10. Apart from a few moments of peace, Time Out does not provide a positive outcome. The only outcome that it does provide is shaming a child into submission based on fear or discomfort. Any change in behaviour following isolation is based on a child’s fear of missing out. This is the opposite of intrinsic self control (resilience is from intrinsic self control).
11. Often I hear parents referring to Time In activities (which we love!) however, if your child is well experienced in Time Out then chances are good that they may come to see “alone time” or “calming corners” as a punishment. Bad memories of being placed in the corner by themselves can lead children to avoiding alone time and boredom at all costs.
12. Finally, yielding quick results can create quick habits. It’s easier for Time Out (which yields quick results) to become a habit than it is for positive parenting methods. Relating to your child and using those difficult moments to teach takes patience. The results of your hard work may take months or even years to reflect. It’s easier to use what yields fast results rather than focusing on the big picture and the long-term outcome of resilient, confident children.
Time Out, like most punishment, is for convenience.
Most days it feels impossible to get everything done. Changing parenting habits can overwhelm when we look at the big picture of all parenting encompasses however, it is possible to replace Time Out with intentional, emotional coaching.
It begins by understanding all that there is to gain from making small changes in your approach to difficult behaviour and confrontation between your children. To help you do this, let’s look at the alternative. We have listed all the reasons parents are ditching Time Out but what about all the reasons to replace it?
Your child has an opportunity to practice dealing with confrontation in a healthy way.
Your child learns that all behaviour is different and how to define clear boundaries and core values.
Your child’s needs are recognised and considered leading to holistic support.
Children learn avenues to safely express their emotions in real time.
Children gradually come to understand that they are not defined by their big emotions.
Children learn that your love and connection are unconditional.
Children accept that big, bubbly feelings are normal and manageable.
Children feel supported and understood.
Children are more open to your guidance and support.
Emotional coaching provides a strong, positive outcome.
Children can learn to enjoy “alone time” or “calming time” when their emotions are beginning to rise.
Emotional coaching can become a new habit in your home for your entire family.
What do you think of these two lists?
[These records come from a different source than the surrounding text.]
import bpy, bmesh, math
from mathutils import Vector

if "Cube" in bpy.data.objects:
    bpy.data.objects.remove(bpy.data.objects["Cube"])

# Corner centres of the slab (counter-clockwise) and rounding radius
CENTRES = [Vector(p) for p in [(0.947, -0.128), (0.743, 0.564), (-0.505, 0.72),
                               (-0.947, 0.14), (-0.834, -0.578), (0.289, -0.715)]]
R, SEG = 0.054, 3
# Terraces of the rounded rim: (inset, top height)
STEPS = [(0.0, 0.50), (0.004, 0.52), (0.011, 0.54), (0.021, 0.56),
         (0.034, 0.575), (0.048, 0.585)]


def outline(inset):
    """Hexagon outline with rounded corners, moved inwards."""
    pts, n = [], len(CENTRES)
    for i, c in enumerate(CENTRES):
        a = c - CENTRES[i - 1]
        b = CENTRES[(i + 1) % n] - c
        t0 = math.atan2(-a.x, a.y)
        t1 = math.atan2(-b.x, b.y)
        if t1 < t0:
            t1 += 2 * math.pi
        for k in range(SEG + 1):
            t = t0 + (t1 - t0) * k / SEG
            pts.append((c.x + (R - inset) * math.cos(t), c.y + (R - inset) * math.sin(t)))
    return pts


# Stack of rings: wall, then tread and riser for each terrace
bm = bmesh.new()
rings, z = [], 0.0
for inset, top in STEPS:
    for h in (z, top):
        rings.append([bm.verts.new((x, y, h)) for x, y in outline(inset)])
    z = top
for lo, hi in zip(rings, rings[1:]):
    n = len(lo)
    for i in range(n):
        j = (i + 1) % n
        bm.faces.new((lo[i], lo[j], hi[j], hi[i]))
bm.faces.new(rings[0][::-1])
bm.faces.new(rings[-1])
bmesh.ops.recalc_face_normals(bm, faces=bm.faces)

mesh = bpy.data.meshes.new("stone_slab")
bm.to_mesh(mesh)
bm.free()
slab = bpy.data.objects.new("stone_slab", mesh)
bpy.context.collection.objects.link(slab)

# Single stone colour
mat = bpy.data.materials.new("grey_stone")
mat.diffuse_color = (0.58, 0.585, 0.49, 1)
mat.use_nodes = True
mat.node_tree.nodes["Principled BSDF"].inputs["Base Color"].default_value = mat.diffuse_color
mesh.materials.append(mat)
Are you convinced that emotional coaching is right for your family? Join countless other parents ditching Time Out and becoming their children’s emotional coach.
About the author
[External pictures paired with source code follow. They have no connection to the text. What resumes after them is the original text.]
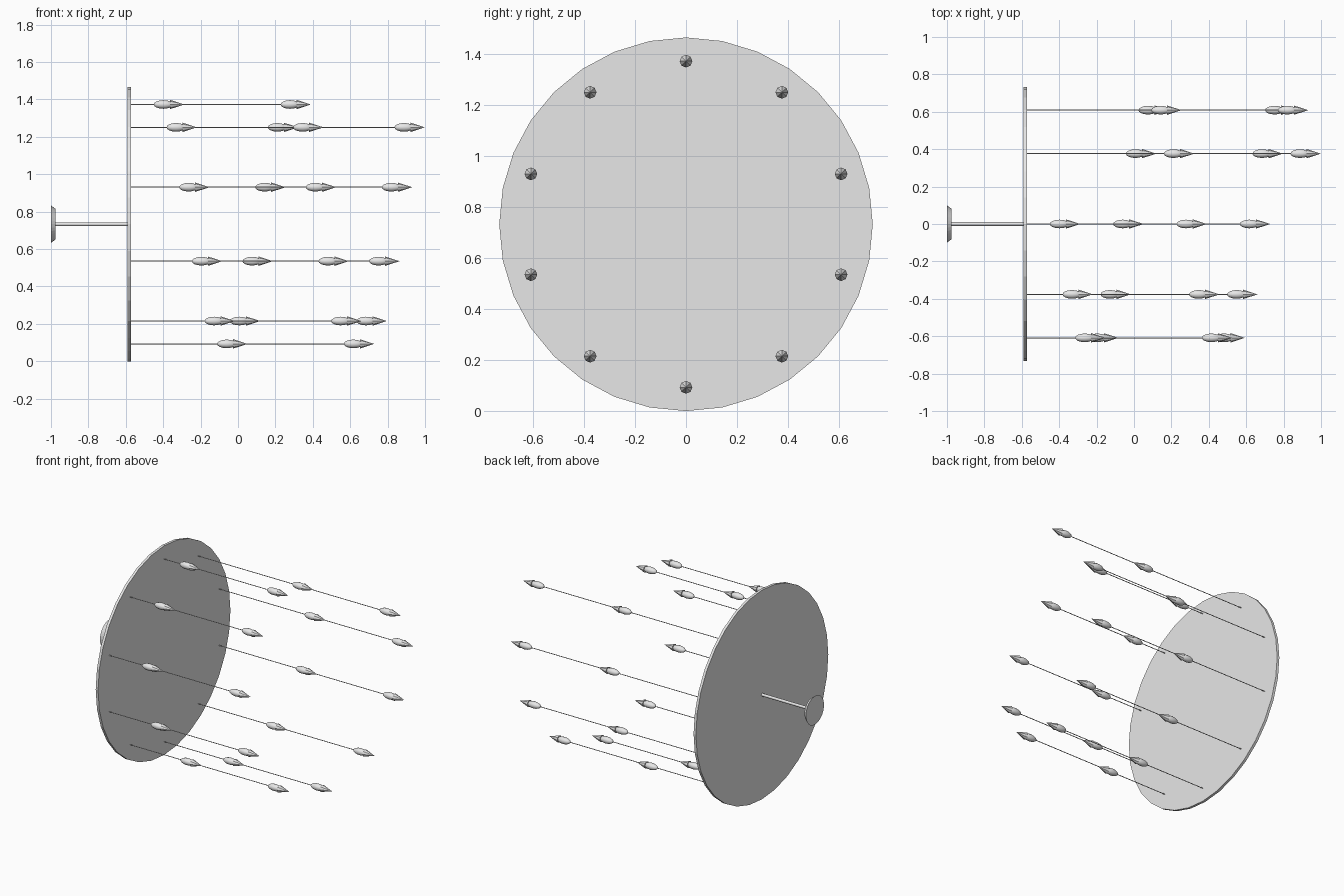
import bpy, bmesh, math
from mathutils import Matrix

if "Cube" in bpy.data.objects:
    bpy.data.objects.remove(bpy.data.objects["Cube"])

R = 0.733          # disc radius and centre height
RING = 0.64        # radius of the ring of wires
COUNT = 10
GAP = 0.677        # distance between the two arrows on a wire

grey = bpy.data.materials.new("light grey")
grey.diffuse_color = (0.8, 0.8, 0.8, 1)
grey.use_nodes = True
grey.node_tree.nodes["Principled BSDF"].inputs["Base Color"].default_value = grey.diffuse_color


def finish(bm, name, smooth=None):
    me = bpy.data.meshes.new(name)
    bm.to_mesh(me)
    bm.free()
    me.materials.append(grey)
    ob = bpy.data.objects.new(name, me)
    bpy.context.collection.objects.link(ob)
    if smooth:
        bpy.ops.object.select_all(action='DESELECT')
        ob.select_set(True)
        bpy.context.view_layer.objects.active = ob
        bpy.ops.object.shade_smooth_by_angle(angle=math.radians(smooth))
    return ob


def cone_x(bm, x0, x1, r0, r1, y, z, sides):
    """Cone or cylinder along x, radius r0 at x0 and r1 at x1."""
    m = Matrix.Translation(((x0 + x1) / 2, y, z)) @ Matrix.Rotation(math.pi / 2, 4, 'Y')
    bmesh.ops.create_cone(bm, cap_ends=True, segments=sides, radius1=r0,
                          radius2=r1, depth=x1 - x0, matrix=m)


def simple(name, x0, x1, r0, r1, sides, smooth=None):
    bm = bmesh.new()
    cone_x(bm, x0, x1, r0, r1, 0, R, sides)
    finish(bm, name, smooth)


# big disc, axle and end knob
simple("disc", -0.59, -0.572, R, R, 32)
simple("axle", -0.985, -0.585, 0.01, 0.01, 12, 40)
simple("end_knob", -1.0, -0.976, 0.1, 0.082, 32)

# ring of wires, each with two arrows, stepping forward round the ring
for k in range(COUNT):
    a = 2 * math.pi * k / COUNT
    y, z = -RING * math.sin(a), R + RING * math.cos(a)
    first = -0.287 + 0.0677 * k

    bm = bmesh.new()
    cone_x(bm, -0.575, first + GAP - 0.05, 0.0025, 0.0025, y, z, 8)
    finish(bm, f"wire_{k}")

    for j in range(2):
        tip = first + GAP * j
        # pointed head
        bm = bmesh.new()
        cone_x(bm, tip - 0.077, tip, 0.025, 0, y, z, 8)
        finish(bm, f"arrow_head_{k}_{j}")
        # egg shaped body
        bm = bmesh.new()
        m = (Matrix.Translation((tip - 0.112, y, z))
             @ Matrix.Diagonal((0.051, 0.023, 0.023, 1))
             @ Matrix.Rotation(math.pi / 2, 4, 'Y'))
        bmesh.ops.create_uvsphere(bm, u_segments=12, v_segments=8, radius=1, matrix=m)
        finish(bm, f"arrow_body_{k}_{j}", 50)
Stephanie Wicker is a child behaviour expert, parenting educator, counsellor and speaker - who has successfully guided families through early childhood for over 15 years. Through her experience with private consultancy, as a preschool teacher and special needs therapist - she has worked across the many facets of early childhood behaviour.
Stephanie's evidence-based programs are grounded in behaviour science and her passion for Relational Frame Theory (RFT), Acceptance and Commitment Therapy (ACT) and developmental psychology all play a big role in her programs.
Stephanie’s experience covers early intensive behaviour intervention programs for children with special needs and for families newly diagnosed. She hosts live training events all over Australia, where she shares her practical solutions and language techniques, along with providing private, in-home therapy sessions for those seeking more personalised support.
Through her company, Simply Kids she provides family resources such as digital books and educational activities, designed to keep behaviour simple.
"By helping parents place emphasis on connection, empowerment and encouragement, I believe that all children have the ability to reach their full potential." - Stephanie Wicker